[Saved entries]
──────────────────────────────

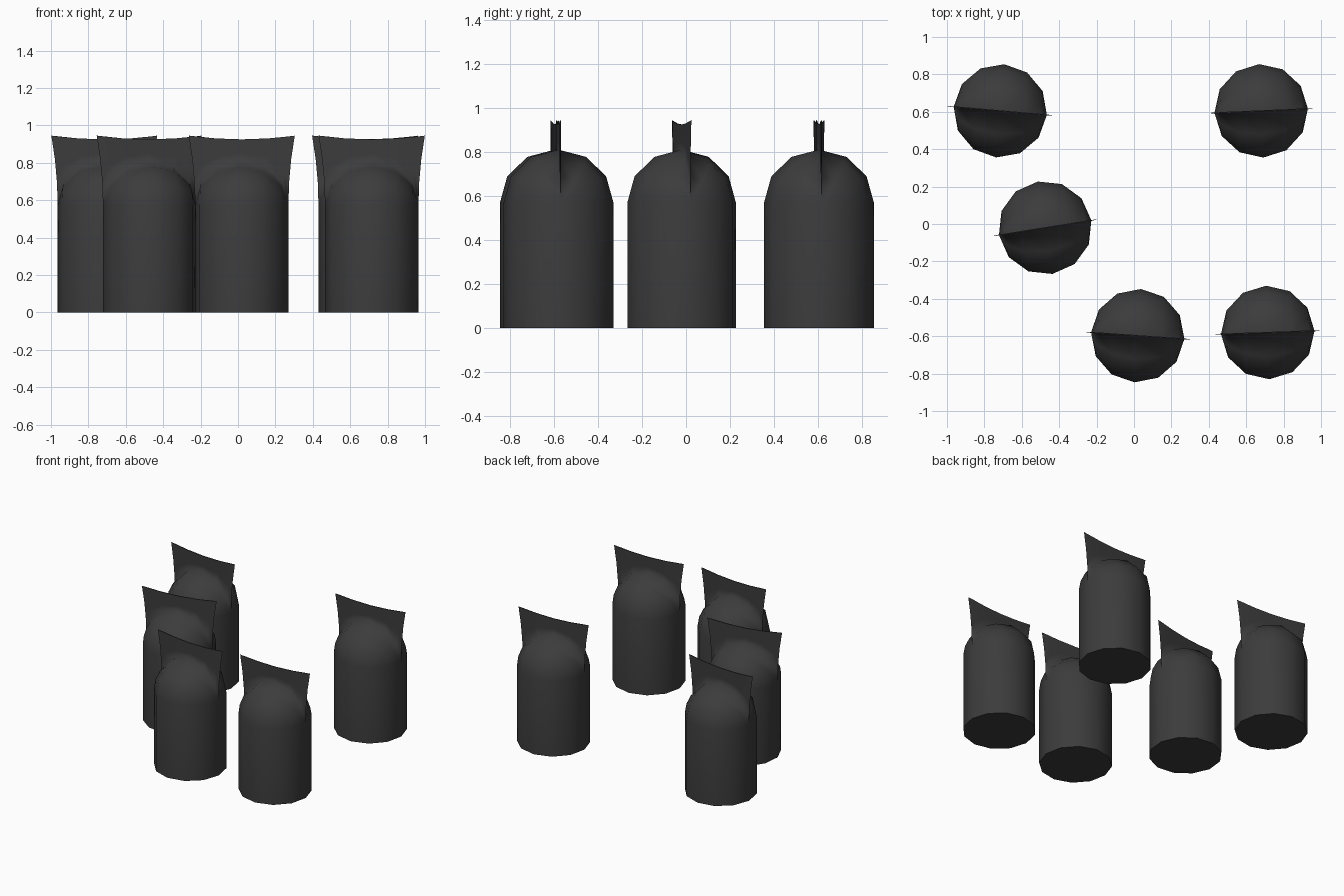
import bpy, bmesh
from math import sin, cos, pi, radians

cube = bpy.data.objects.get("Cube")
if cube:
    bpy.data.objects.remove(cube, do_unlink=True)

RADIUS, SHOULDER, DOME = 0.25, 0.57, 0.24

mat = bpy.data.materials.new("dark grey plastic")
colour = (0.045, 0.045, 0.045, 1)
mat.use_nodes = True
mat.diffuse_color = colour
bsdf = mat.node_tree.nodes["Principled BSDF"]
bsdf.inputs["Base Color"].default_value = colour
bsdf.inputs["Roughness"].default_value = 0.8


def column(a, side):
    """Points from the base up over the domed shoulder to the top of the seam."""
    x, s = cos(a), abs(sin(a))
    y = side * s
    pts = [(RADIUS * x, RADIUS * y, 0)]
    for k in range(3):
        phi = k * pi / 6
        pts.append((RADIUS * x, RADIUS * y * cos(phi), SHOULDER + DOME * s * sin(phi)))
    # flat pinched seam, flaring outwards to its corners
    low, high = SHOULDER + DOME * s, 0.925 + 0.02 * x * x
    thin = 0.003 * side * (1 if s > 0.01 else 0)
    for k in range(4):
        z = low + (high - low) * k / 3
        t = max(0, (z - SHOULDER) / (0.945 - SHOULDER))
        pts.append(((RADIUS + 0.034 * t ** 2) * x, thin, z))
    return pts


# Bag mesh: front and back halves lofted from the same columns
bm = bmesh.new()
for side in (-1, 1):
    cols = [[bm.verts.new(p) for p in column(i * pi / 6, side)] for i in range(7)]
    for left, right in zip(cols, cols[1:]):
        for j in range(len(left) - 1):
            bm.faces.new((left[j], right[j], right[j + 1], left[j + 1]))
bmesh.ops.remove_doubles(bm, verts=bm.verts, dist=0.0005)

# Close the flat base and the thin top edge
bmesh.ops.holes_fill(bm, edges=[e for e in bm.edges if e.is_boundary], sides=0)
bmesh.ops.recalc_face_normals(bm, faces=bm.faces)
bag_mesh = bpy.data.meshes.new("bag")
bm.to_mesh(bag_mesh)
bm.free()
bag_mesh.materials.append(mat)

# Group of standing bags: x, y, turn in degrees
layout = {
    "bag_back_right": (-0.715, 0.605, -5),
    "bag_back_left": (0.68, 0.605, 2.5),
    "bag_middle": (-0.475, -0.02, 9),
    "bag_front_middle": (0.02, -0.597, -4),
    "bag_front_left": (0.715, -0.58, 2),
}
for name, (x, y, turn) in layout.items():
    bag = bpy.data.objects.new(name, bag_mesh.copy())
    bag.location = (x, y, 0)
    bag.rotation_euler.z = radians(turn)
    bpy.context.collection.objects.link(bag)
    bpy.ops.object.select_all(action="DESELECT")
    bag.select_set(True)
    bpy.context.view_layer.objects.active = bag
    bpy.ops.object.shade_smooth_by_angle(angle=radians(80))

──────────────────────────────

(Work instruction):
Copy out all lines above holding "context".

(Solution):
    bpy.context.collection.objects.link(bag)
    bpy.context.view_layer.objects.active = bag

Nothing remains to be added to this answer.